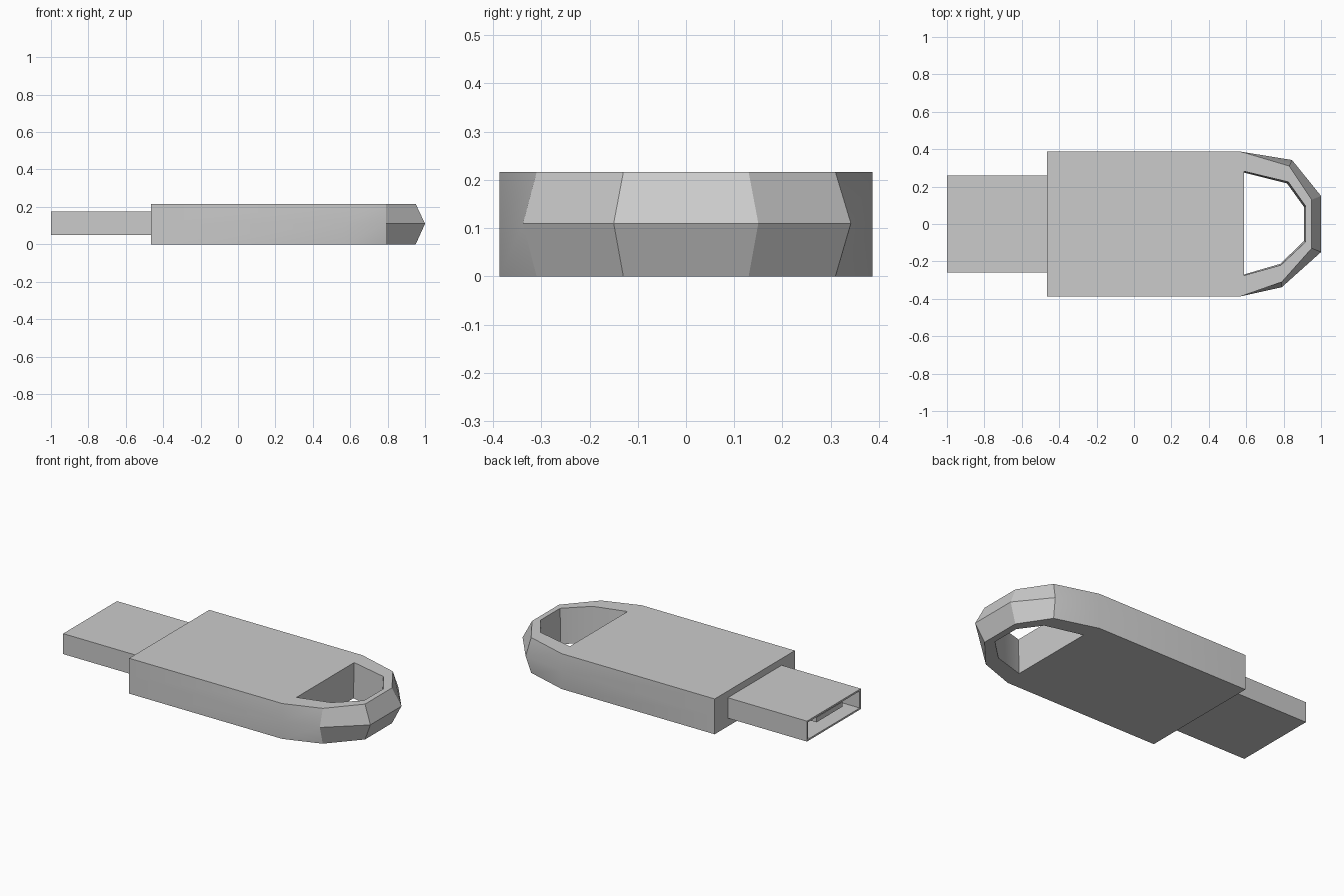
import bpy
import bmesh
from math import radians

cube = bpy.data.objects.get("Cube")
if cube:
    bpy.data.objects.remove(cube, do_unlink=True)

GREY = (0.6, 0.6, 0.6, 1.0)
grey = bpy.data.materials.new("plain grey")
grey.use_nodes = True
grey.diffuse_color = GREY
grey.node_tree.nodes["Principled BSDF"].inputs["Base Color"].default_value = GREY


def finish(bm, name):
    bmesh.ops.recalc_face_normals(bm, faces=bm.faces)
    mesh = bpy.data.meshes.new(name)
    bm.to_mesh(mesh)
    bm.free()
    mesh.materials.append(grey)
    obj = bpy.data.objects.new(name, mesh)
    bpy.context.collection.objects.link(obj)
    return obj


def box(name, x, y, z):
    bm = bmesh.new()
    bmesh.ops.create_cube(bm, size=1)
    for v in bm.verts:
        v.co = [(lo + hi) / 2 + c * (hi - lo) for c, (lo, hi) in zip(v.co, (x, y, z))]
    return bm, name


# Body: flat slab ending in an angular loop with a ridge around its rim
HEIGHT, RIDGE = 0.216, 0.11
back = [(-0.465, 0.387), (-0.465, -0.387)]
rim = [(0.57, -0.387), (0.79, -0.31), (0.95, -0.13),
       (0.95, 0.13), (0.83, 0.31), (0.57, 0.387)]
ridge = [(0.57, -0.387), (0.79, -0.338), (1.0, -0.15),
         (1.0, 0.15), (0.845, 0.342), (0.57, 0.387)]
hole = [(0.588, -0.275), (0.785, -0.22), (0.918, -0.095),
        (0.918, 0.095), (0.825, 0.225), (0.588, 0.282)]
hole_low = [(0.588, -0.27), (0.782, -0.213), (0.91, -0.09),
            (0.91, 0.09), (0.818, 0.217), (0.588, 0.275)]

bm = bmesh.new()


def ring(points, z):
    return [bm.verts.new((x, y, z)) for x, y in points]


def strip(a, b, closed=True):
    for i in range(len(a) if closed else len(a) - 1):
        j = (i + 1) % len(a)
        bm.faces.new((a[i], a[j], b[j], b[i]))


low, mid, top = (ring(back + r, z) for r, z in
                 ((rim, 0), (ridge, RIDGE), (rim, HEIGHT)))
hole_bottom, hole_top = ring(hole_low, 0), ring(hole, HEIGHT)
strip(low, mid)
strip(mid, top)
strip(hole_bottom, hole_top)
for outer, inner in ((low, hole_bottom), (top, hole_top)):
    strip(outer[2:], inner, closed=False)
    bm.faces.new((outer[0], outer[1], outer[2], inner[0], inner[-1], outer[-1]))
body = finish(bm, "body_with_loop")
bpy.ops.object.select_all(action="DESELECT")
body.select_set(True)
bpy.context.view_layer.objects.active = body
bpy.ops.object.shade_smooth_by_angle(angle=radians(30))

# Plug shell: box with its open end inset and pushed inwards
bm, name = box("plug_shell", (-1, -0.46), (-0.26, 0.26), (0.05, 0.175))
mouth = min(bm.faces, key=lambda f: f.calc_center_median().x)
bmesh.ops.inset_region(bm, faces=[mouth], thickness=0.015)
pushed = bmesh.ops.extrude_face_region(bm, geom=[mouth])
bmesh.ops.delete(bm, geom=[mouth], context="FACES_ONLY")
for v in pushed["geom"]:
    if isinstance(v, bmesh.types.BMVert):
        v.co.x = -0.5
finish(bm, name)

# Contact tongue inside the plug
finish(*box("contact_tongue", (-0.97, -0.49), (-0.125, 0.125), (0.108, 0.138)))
++++
• _TASK OBJECTIVE_
Out of the records, collect only those lines that contain the string "name".

• _WRITTEN RESPONSE_
def finish(bm, name):
    mesh = bpy.data.meshes.new(name)
    obj = bpy.data.objects.new(name, mesh)
def box(name, x, y, z):
    return bm, name
bm, name = box("plug_shell", (-1, -0.46), (-0.26, 0.26), (0.05, 0.175))
finish(bm, name)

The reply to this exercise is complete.